In the planning stages, almost everyone in the crew has a bucket list. Whittle yours down — most are overly ambitious. For example, instead of making a wish list of ports and islands in an entire region, focus on one smaller coastal area or island group: the British Virgin Islands or St. Vincent and the Grenadines in the Caribbean, for example, or the Eastern Cyclades, Western Cyclades or Saronic Islands in Greece. Even with a pared-back list, you likely won't be able to see everything there is to see on a typical weeklong charter, so once you choose an area and have read a bit about it, tweak that bucket list further. If you want, make two wish-list outlines; base them on prevailing wind and weather patterns. If itinerary A isn't feasible during the week(s) you're there, itinerary B might be. You might even find that the weather allows you to do a little bit of both.
By all means, rely on the expertise of your charter company representatives in helping plan your trip and your proposed itinerary. Most companies issue pre-written "suggested" itineraries in advance of your charter; these are built upon years of solid sailing experience in each area and more local knowledge than you as a visiting skipper and crew could ever hope to have. The charter company knows what's realistic to plan in any given time frame; it knows the capabilities of its yachts, and it also knows which areas should be avoided due to navigational or other hazards. Pay rapt attention to the full pre-charter briefing about weather forecasts, navigation and suggested routes based on the wind and weather that week. Heed the company's advice on what to do — and more important, what not to do. Once aboard, the crew should never argue with a destination decision made by the captain, since it's likely based on safety or other concerns.
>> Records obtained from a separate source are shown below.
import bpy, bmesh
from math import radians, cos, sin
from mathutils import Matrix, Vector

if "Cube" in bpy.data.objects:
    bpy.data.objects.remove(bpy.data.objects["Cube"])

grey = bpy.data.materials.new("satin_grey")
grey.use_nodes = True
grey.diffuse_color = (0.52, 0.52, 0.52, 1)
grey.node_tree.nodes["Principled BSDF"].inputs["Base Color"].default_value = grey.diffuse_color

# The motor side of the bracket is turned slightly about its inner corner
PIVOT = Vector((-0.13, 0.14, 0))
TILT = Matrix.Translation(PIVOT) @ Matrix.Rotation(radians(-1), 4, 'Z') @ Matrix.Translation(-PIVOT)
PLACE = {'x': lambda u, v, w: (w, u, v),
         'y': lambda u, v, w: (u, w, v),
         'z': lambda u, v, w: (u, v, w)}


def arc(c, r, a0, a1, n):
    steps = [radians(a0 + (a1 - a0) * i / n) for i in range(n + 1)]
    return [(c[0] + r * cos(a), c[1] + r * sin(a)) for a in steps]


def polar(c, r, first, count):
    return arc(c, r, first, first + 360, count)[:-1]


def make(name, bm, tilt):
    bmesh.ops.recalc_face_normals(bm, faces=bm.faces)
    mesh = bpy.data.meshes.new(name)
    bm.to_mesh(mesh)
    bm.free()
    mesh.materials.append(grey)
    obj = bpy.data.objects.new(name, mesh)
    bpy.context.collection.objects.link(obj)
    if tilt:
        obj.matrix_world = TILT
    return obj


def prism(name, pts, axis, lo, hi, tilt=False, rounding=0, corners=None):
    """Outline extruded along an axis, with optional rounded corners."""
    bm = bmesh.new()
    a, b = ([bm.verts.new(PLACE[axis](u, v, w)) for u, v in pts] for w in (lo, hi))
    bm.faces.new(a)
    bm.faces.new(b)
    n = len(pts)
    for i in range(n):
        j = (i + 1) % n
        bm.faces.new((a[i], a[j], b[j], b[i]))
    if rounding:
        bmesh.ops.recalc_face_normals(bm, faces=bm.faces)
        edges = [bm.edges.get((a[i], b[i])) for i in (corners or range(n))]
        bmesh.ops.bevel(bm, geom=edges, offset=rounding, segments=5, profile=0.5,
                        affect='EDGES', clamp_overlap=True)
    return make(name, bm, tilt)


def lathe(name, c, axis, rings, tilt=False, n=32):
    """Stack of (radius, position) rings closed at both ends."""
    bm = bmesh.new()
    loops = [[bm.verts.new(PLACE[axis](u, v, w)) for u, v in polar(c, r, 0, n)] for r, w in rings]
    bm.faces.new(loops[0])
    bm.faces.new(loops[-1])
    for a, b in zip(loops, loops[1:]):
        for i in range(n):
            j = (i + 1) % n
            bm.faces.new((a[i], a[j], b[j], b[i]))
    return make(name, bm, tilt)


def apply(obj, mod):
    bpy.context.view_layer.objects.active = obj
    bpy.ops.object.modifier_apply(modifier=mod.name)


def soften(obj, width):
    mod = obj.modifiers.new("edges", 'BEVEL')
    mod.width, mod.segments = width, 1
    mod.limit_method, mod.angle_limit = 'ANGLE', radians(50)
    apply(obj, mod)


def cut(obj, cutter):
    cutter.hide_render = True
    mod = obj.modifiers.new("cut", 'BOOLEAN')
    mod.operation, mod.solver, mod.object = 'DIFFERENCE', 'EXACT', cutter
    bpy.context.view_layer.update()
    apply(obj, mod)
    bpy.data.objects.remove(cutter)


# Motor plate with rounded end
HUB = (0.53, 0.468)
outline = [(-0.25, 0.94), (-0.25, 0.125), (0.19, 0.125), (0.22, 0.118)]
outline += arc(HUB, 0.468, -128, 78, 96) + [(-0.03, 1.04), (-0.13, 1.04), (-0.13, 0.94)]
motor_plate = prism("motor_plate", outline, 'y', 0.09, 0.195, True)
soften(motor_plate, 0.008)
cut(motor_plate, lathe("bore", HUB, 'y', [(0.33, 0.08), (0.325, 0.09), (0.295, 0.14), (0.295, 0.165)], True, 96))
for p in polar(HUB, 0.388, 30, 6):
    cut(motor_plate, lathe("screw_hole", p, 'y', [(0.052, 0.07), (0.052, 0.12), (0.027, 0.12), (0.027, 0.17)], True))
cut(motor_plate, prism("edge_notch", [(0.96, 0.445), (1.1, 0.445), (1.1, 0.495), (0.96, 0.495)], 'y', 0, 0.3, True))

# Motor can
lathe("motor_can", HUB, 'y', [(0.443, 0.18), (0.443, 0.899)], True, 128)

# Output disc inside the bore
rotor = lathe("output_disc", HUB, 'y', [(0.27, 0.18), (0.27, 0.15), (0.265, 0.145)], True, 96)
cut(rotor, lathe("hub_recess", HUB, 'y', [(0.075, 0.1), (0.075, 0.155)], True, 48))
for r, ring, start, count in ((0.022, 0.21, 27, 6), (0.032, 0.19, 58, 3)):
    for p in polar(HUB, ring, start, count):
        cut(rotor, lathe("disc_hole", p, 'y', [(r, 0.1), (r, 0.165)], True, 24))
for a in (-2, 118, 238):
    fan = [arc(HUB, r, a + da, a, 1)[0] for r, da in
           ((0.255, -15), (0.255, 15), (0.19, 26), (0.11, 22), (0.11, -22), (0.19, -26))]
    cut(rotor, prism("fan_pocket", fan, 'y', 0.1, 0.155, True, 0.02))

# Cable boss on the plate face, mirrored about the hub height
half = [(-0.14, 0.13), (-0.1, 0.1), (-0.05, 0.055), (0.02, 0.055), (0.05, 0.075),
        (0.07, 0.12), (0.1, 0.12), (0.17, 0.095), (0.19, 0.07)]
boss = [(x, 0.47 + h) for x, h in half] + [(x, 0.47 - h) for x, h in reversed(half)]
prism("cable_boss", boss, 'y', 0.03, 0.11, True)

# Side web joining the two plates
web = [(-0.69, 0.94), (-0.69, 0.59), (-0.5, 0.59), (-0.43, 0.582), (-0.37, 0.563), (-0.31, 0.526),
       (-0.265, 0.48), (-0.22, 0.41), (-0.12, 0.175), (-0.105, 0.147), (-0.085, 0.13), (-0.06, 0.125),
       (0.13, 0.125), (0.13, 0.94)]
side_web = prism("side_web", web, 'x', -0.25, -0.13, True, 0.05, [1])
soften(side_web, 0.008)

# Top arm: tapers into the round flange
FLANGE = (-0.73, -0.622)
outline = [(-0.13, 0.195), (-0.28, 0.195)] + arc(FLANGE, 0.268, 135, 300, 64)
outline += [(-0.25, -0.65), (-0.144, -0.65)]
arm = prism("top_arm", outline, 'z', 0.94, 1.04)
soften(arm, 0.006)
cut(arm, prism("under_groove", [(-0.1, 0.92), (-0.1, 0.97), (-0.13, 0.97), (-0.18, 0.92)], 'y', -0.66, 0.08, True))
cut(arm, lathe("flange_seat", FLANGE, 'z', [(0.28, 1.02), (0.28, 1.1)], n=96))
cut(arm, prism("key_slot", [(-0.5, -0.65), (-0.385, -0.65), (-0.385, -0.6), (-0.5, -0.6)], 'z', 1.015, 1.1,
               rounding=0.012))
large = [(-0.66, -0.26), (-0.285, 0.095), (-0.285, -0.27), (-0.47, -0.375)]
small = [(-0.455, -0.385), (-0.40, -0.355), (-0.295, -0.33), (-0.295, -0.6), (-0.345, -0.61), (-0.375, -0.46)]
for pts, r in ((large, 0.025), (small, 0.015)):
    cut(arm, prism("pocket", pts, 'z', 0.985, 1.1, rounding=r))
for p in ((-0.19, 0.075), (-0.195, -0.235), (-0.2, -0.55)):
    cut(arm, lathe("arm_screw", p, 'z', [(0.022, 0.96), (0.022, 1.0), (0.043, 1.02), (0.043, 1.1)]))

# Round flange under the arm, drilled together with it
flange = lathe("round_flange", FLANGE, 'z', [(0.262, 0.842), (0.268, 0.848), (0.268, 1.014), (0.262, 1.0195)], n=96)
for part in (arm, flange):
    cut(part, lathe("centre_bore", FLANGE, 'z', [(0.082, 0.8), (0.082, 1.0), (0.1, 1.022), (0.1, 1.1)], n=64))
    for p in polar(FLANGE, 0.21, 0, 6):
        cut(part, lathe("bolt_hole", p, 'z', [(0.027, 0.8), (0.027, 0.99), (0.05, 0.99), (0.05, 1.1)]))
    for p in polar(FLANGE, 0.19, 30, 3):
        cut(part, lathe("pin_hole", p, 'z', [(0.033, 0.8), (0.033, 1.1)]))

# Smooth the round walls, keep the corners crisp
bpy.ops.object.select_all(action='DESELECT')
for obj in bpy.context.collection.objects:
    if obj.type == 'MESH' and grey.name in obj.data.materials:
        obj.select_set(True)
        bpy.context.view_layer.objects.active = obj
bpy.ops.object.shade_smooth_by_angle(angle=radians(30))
Once you arrive in paradise, remember this: You are on vacation; you are not coordinating a work-related team event. Ditch the daily planner. Let the good times roll as they may. Soak up the sun, the sailing and the local sights and sounds. Relax. Don't become so focused on crossing places off your bucket list — or on where you'll point your bow tomorrow — that you forget to enjoy where you are right now. Appreciate moments that can never be planned in advance: dolphins leaping in the bow wake, a bird perched on the stern rail, a perfect sunset over a gleaming blue sea or an unexpectedly pristine cove that wind conditions make a perfect place to drop the hook. Above all else, remember: Vacation itineraries shouldn't be a rush to beat the clock, you're off it!